Summary: This book offers a new approach to the study of Homeric epic by combining ancient Greek perceptions of Homer with up-to-date scholarship on traditional poetry. Part I argues that, in the archaic period, the Greeks saw the lliad and Odyssey neither as literary works in the modern sense nor as the products of oral poetry. Instead, they regarded them as belonging to a much wider history of the divine cosmos, whose structures and themes are reflected in the resonant patterns of Homer''s traditional language and narrative techniques. Part II illustrates this claim by looking at some central aspects of the Homeric poems: the gods and fate, gender and society, death, fame and poetry. Each section shows how the patterns and preoccupations of Homeric storytelling reflect a historical vision that encompasses the making of the universe, from its beginnings when Heaven mated with Earth, to the present day.
Tags from this library: No tags from this library for this title. Log in to add tags.
Item type Current location Call number URL Status Date due Barcode
Electronic Book UT Tyler Online
Online
PA4037 .G694 2012 (Browse shelf) http://uttyler.eblib.com/patron/FullRecord.aspx?p=1094064 Available EBL1094064

Cover; Contents; Preface; Part I. Resonance; 1. The Poet; 2. The Poems; Part II. Resonant Patterns; 3. Gods, Animals and Fate; 4. Men, Women and Society; 5. Death, Fame and Poetry; Notes; Bibliography; Index; A; B; C; D; E; F; G; H; I; K; L; M; N; O; P; R; S; T; V; W; X; Z

This book offers a new approach to the study of Homeric epic by combining ancient Greek perceptions of Homer with up-to-date scholarship on traditional poetry. Part I argues that, in the archaic period, the Greeks saw the lliad and Odyssey neither as literary works in the modern sense nor as the products of oral poetry. Instead, they regarded them as belonging to a much wider history of the divine cosmos, whose structures and themes are reflected in the resonant patterns of Homer''s traditional language and narrative techniques. Part II illustrates this claim by looking at some central aspects of the Homeric poems: the gods and fate, gender and society, death, fame and poetry. Each section shows how the patterns and preoccupations of Homeric storytelling reflect a historical vision that encompasses the making of the universe, from its beginnings when Heaven mated with Earth, to the present day.

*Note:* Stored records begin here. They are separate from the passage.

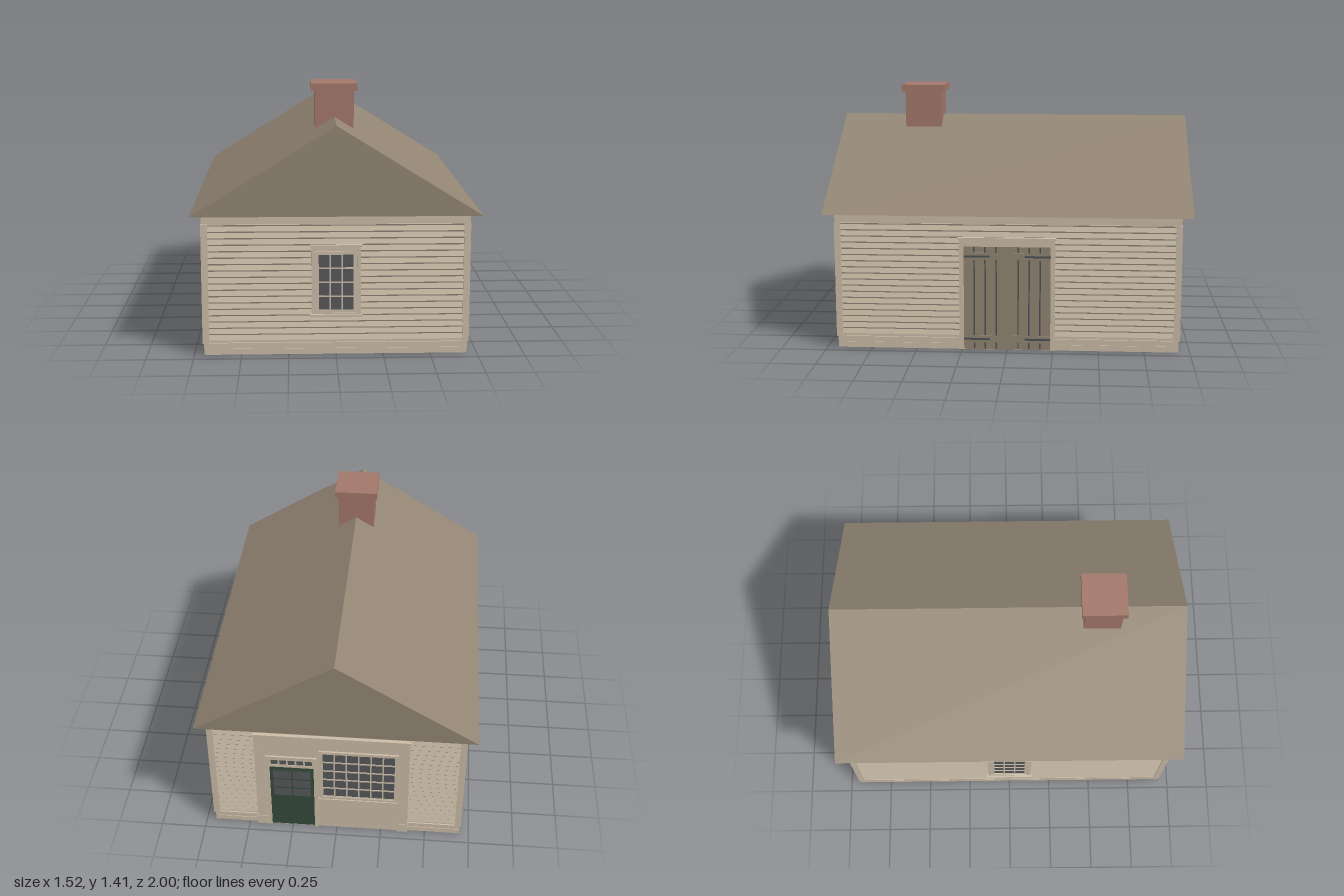
import * as THREE from 'three';

const mat = (name, color, side = THREE.FrontSide) => {
  const m = new THREE.MeshStandardMaterial({ color, side });
  m.name = name;
  return m;
};

export function createModel() {
  const paint = mat('tan paint', 0xcbbda7);
  const shingle = mat('brown shingle', 0x928573);
  const brick = mat('red brick', 0xa3776a);
  const glassMat = mat('dark glass', 0x57585a);
  const iron = mat('dark iron', 0x4b5156);
  const green = mat('green paint', 0x35493a);

  const house = new THREE.Group();
  house.name = 'house';

  const add = (parent, name, geo, material) => {
    const mesh = new THREE.Mesh(geo, material);
    mesh.name = name;
    parent.add(mesh);
    return mesh;
  };
  // Box given by its limits in each axis
  const block = (parent, name, material, x0, x1, y0, y1, z0, z1) =>
    add(parent, name, new THREE.BoxGeometry(x1 - x0, y1 - y0, z1 - z0)
      .translate((x0 + x1) / 2, (y0 + y1) / 2, (z0 + z1) / 2), material);

  // Lapped clapboards: a sawtooth profile run along the wall
  const COURSE = 0.0346, COUNT = 18, BASE = 0.083;
  const siding = (parent, x0, x1) => {
    const s = new THREE.Shape();
    s.moveTo(-0.002, BASE);
    for (let i = 0; i < COUNT; i++) {
      const y = BASE + i * COURSE;
      s.lineTo(0.01, y);
      s.lineTo(0.003, y + COURSE - 0.008);
    }
    s.lineTo(0.01, BASE + COUNT * COURSE);
    s.lineTo(-0.002, BASE + COUNT * COURSE);
    const geo = new THREE.ExtrudeGeometry(s, { depth: x1 - x0, bevelEnabled: false });
    geo.rotateY(-Math.PI / 2).translate(x1, 0, 0);
    add(parent, 'clapboards', geo, paint);
  };

  // Glass plate with a grid of glazing bars
  const panes = (parent, name, x0, x1, y0, y1, cols, rows, z, bar, barMat) => {
    block(parent, name + 'Glass', glassMat, x0, x1, y0, y1, z - 0.004, z);
    for (let i = 0; i <= cols; i++) {
      const x = x0 + (x1 - x0) * i / cols;
      block(parent, name + 'Bar', barMat, x - bar / 2, x + bar / 2, y0, y1, z - 0.003, z + 0.004);
    }
    for (let j = 0; j <= rows; j++) {
      const y = y0 + (y1 - y0) * j / rows;
      block(parent, name + 'Bar', barMat, x0 - bar / 2, x1 + bar / 2, y - bar / 2, y + bar / 2, z - 0.003, z + 0.0035);
    }
  };

  // Picture-frame trim around an opening
  const frame = (parent, name, x0, x1, y0, y1, w, z) => {
    for (const x of [x0, x1 - w]) block(parent, name, paint, x, x + w, y0, y1, 0, z);
    for (const y of [y0, y1 - w]) block(parent, name, paint, x0 + w, x1 - w, y, y + w, 0, z);
  };

  const sashWindow = (parent) => {
    const g = new THREE.Group();
    g.name = 'sashWindow';
    parent.add(g);
    block(g, 'windowBacking', paint, -0.12, 0.12, 0.22, 0.59, 0, 0.013);
    frame(g, 'windowCasing', -0.13, 0.13, 0.215, 0.592, 0.02, 0.025);
    frame(g, 'sashFrame', -0.11, 0.11, 0.235, 0.565, 0.014, 0.02);
    panes(g, 'window', -0.095, 0.095, 0.245, 0.55, 3, 4, 0.0155, 0.008, paint);
    block(g, 'windowCap', paint, -0.137, 0.137, 0.59, 0.6, 0, 0.031);
    block(g, 'windowSill', paint, -0.137, 0.137, 0.212, 0.227, 0, 0.037);
  };

  // Wall in its own frame: x along the wall, z outward from the wall face
  const wall = (name, half, dist, turn, spans) => {
    const g = new THREE.Group();
    g.name = name;
    g.rotation.y = turn;
    g.position.set(Math.sin(turn) * dist, 0, Math.cos(turn) * dist);
    house.add(g);
    block(g, 'wallPanel', paint, -half, half, 0, 0.76, -0.01, 0);
    spans.forEach(([a, b]) => siding(g, a, b));
    block(g, 'lowerSkirt', paint, -half - 0.007, half + 0.007, 0.004, 0.034, -0.005, 0.007);
    block(g, 'skirtGroove', paint, -half - 0.004, half + 0.004, 0.034, 0.041, -0.005, 0.004);
    block(g, 'upperSkirt', paint, -half - 0.008, half + 0.008, 0.041, 0.066, -0.005, 0.008);
    block(g, 'frieze', paint, -half - 0.012, half + 0.012, 0.71, 0.76, -0.005, 0.012);
    for (const s of [-1, 1]) {
      const a = s * (half - 0.02), b = s * (half + 0.015);
      block(g, 'cornerBoard', paint, Math.min(a, b), Math.max(a, b), 0.066, 0.71, -0.005, 0.015);
    }
    return g;
  };

  const front = wall('frontWall', 0.69, 0.93, 0, [[-0.67, 0.67]]);
  const right = wall('rightWall', 0.93, 0.69, Math.PI / 2, [[-0.91, -0.25], [-0.25, 0.25], [0.25, 0.91]]);
  const back = wall('backWall', 0.69, 0.93, Math.PI, [[-0.67, -0.44], [0.39, 0.67]]);
  const left = wall('leftWall', 0.93, 0.69, -Math.PI / 2, [[-0.91, 0.91]]);
  sashWindow(front);
  sashWindow(left);

  // Double plank doors with strap hinges
  const barn = new THREE.Group();
  barn.name = 'doublePlankDoor';
  right.add(barn);
  block(barn, 'doorPlanks', shingle, -0.24, 0.24, 0.005, 0.587, 0, 0.013);
  block(barn, 'doorHeader', paint, -0.26, 0.26, 0.585, 0.625, 0, 0.022);
  block(barn, 'doorCap', paint, -0.268, 0.268, 0.623, 0.635, 0, 0.03);
  for (const s of [-1, 1]) {
    const span = (name, m, a, b, y0, y1, z0, z1) =>
      block(barn, name, m, Math.min(s * a, s * b), Math.max(s * a, s * b), y0, y1, z0, z1);
    span('doorCasing', paint, 0.237, 0.262, 0.005, 0.59, 0, 0.022);
    for (const x of [0.06, 0.12, 0.18]) {
      for (const [y0, y1] of [[0.01, 0.045], [0.085, 0.51], [0.55, 0.582]]) {
        span('plankGap', iron, x - 0.004, x + 0.004, y0, y1, 0.01, 0.0136);
      }
    }
    for (const y of [0.065, 0.53]) {
      span('doorBatten', shingle, 0.03, 0.237, y - 0.02, y + 0.02, 0.01, 0.017);
      span('strapHinge', iron, 0.095, 0.24, y - 0.005, y + 0.005, 0.015, 0.022);
    }
  }
  block(barn, 'doorMeetingGap', shingle, -0.003, 0.003, 0.01, 0.58, 0.01, 0.0145);

  // Shopfront: door, transom and wide display window
  const shop = new THREE.Group();
  shop.name = 'shopfront';
  back.add(shop);
  block(shop, 'shopPanel', paint, -0.45, 0.4, 0, 0.66, 0, 0.009);
  block(shop, 'shopHeader', paint, -0.45, 0.4, 0.63, 0.685, 0, 0.017);
  block(shop, 'shopCornice', paint, -0.455, 0.405, 0.68, 0.692, 0, 0.021);
  for (const x of [-0.45, 0.345]) {
    block(shop, 'pilaster', paint, x, x + 0.055, 0, 0.63, 0, 0.015);
    block(shop, 'pilasterBase', paint, x - 0.003, x + 0.058, 0, 0.06, 0, 0.018);
  }
  for (const x of [-0.388, -0.125]) block(shop, 'entryJamb', paint, x, x + 0.018, 0, 0.53, 0, 0.019);
  block(shop, 'entryHead', paint, -0.388, -0.107, 0.52, 0.535, 0, 0.02);
  panes(shop, 'transom', -0.365, -0.13, 0.47, 0.512, 5, 1, 0.0125, 0.008, paint);
  block(shop, 'entryDoor', green, -0.37, -0.125, 0.004, 0.45, 0, 0.011);
  panes(shop, 'entryDoor', -0.355, -0.14, 0.235, 0.43, 2, 3, 0.0125, 0.006, green);
  panes(shop, 'displayWindow', -0.078, 0.325, 0.25, 0.575, 6, 5, 0.0125, 0.008, paint);
  frame(shop, 'displayFrame', -0.095, 0.342, 0.233, 0.592, 0.016, 0.02);
  block(shop, 'displaySill', paint, -0.1, 0.345, 0.215, 0.235, 0, 0.026);

  // Gable roof
  const gable = new THREE.Shape();
  gable.moveTo(-0.76, 0.76);
  gable.lineTo(0.76, 0.76);
  gable.lineTo(0, 1.23);
  gable.closePath();
  add(house, 'roof', new THREE.ExtrudeGeometry(gable, { depth: 2, bevelEnabled: false })
    .translate(0, 0, -1), shingle);

  // Chimney running down through the ceiling
  block(house, 'chimneyStack', brick, -0.105, 0.105, 0.6, 1.37, 0.42, 0.63);
  block(house, 'chimneyCap', brick, -0.124, 0.124, 1.37, 1.41, 0.4, 0.65);

  return house;
}
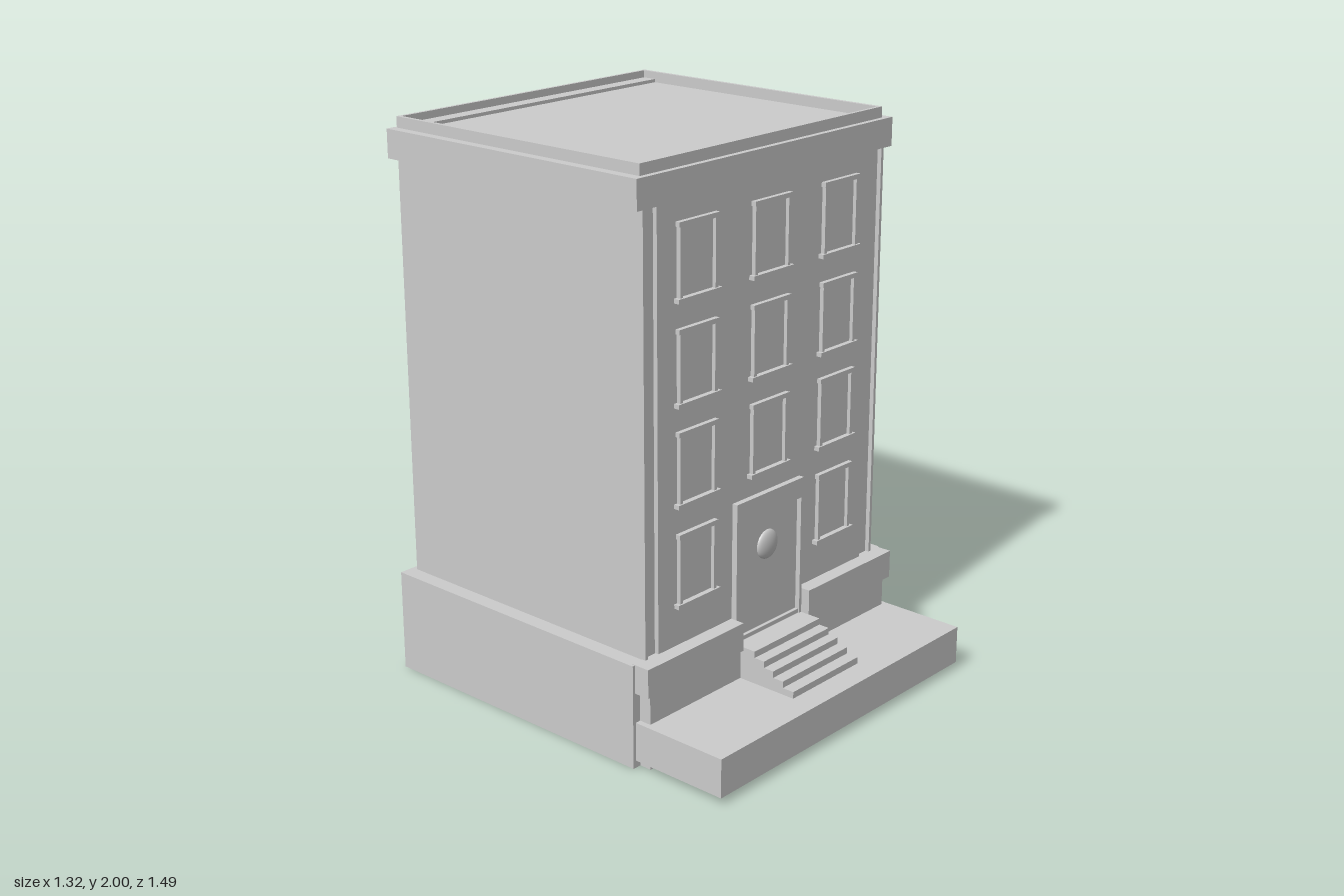
import * as THREE from 'three';

export function createModel() {
  const model = new THREE.Group();
  model.name = 'townhouse';
  const material = new THREE.MeshStandardMaterial({ color: 0xcccccc });

  // Box given by its limits on each axis
  function box(name, x0, x1, y0, y1, z0, z1, parent = model) {
    const mesh = new THREE.Mesh(new THREE.BoxGeometry(x1 - x0, y1 - y0, z1 - z0), material);
    mesh.position.set((x0 + x1) / 2, (y0 + y1) / 2, (z0 + z1) / 2);
    mesh.name = name;
    parent.add(mesh);
    return mesh;
  }
  // The same box on both sides of x = 0
  function pair(name, x0, x1, y0, y1, z0, z1, parent = model) {
    box(name + 'Left', x0, x1, y0, y1, z0, z1, parent);
    box(name + 'Right', -x1, -x0, y0, y1, z0, z1, parent);
  }

  // Foundation, front plinth and pavement
  box('foundation', -0.66, 0.66, 0, 0.37, -0.746, 0.38);
  box('frontPlinthLow', -0.627, 0.627, 0, 0.163, 0.37, 0.425);
  pair('frontPlinthMiddle', 0.172, 0.627, 0.163, 0.27, 0.37, 0.425);
  pair('frontPlinthBand', 0.177, 0.65, 0.27, 0.372, 0.37, 0.438);
  box('pavement', -0.648, 0.648, 0.026, 0.164, 0.37, 0.746);

  // Walls: core, side slabs and proud panels leaving grooves at the corners
  box('wallCore', -0.597, 0.597, 0.37, 1.87, -0.708, 0.368);
  pair('sideWall', 0.592, 0.604, 0.37, 1.87, -0.724, 0.384);
  box('frontWall', -0.542, 0.535, 0.37, 1.87, 0.36, 0.384);
  box('backWall', -0.542, 0.535, 0.37, 1.87, -0.724, -0.7);

  // Cornice, roof and parapet
  box('cornice', -0.638, 0.638, 1.862, 1.962, -0.736, 0.392);
  pair('parapetSide', 0.59, 0.604, 1.955, 2, -0.718, 0.372);
  for (const [name, outer, ledge, inner] of [['Front', 0.372, 0.36, 0.3], ['Back', -0.724, -0.712, -0.658]]) {
    box('parapet' + name, -0.604, 0.604, 1.955, 2, Math.min(outer, ledge), Math.max(outer, ledge));
    box('roofLedge' + name, -0.59, 0.59, 1.955, 1.974, Math.min(ledge, inner), Math.max(ledge, inner));
  }

  // Windows: three columns by four rows, the door taking the lowest middle place
  [0.508, 0.857, 1.197, 1.54].forEach((y, row) => {
    for (const x of [-0.362, 0, 0.36]) {
      if (row === 0 && x === 0) continue;
      const win = new THREE.Group();
      win.name = 'window';
      win.position.set(x, y, 0);
      box('sill', -0.103, 0.103, 0, 0.015, 0.38, 0.405, win);
      box('lintel', -0.095, 0.095, 0.242, 0.258, 0.38, 0.401, win);
      pair('jamb', 0.077, 0.09, 0.015, 0.242, 0.38, 0.399, win);
      box('pane', -0.077, 0.077, 0.015, 0.242, 0.375, 0.386, win);
      model.add(win);
    }
  });

  // Door with surround and flattened round knob
  pair('doorJamb', 0.164, 0.176, 0.28, 0.716, 0.37, 0.405);
  box('doorHead', -0.176, 0.176, 0.716, 0.788, 0.37, 0.405);
  box('door', -0.164, 0.164, 0.295, 0.716, 0.37, 0.387);
  const knob = new THREE.Mesh(new THREE.SphereGeometry(0.053, 32, 20), material);
  knob.name = 'doorKnob';
  knob.scale.z = 0.36;
  knob.position.set(0.003, 0.59, 0.387);
  model.add(knob);

  // Stairs up to the door
  const fronts = [0.655, 0.61, 0.568, 0.528, 0.487];
  fronts.forEach((z, i) => {
    box('step', -0.176, 0.176, 0.16 + i * 0.0235, 0.188 + i * 0.0235, 0.37, z);
  });
  box('threshold', -0.164, 0.164, 0.28, 0.297, 0.37, 0.4);

  return model;
}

Description based upon print version of record.

Author notes provided by Syndetics

Barbara Graziosi is Lecturer in Classics at the University of Durham and the author of Inventing Homer: The Early Reception of Epic (2002). Johannes Haubold is Lecturer in Greek Literature at the University of Durham and the author of Homer's People: Epic Poetry and Social Formation (2000).

There are no comments for this item.

Log in to your account to post a comment.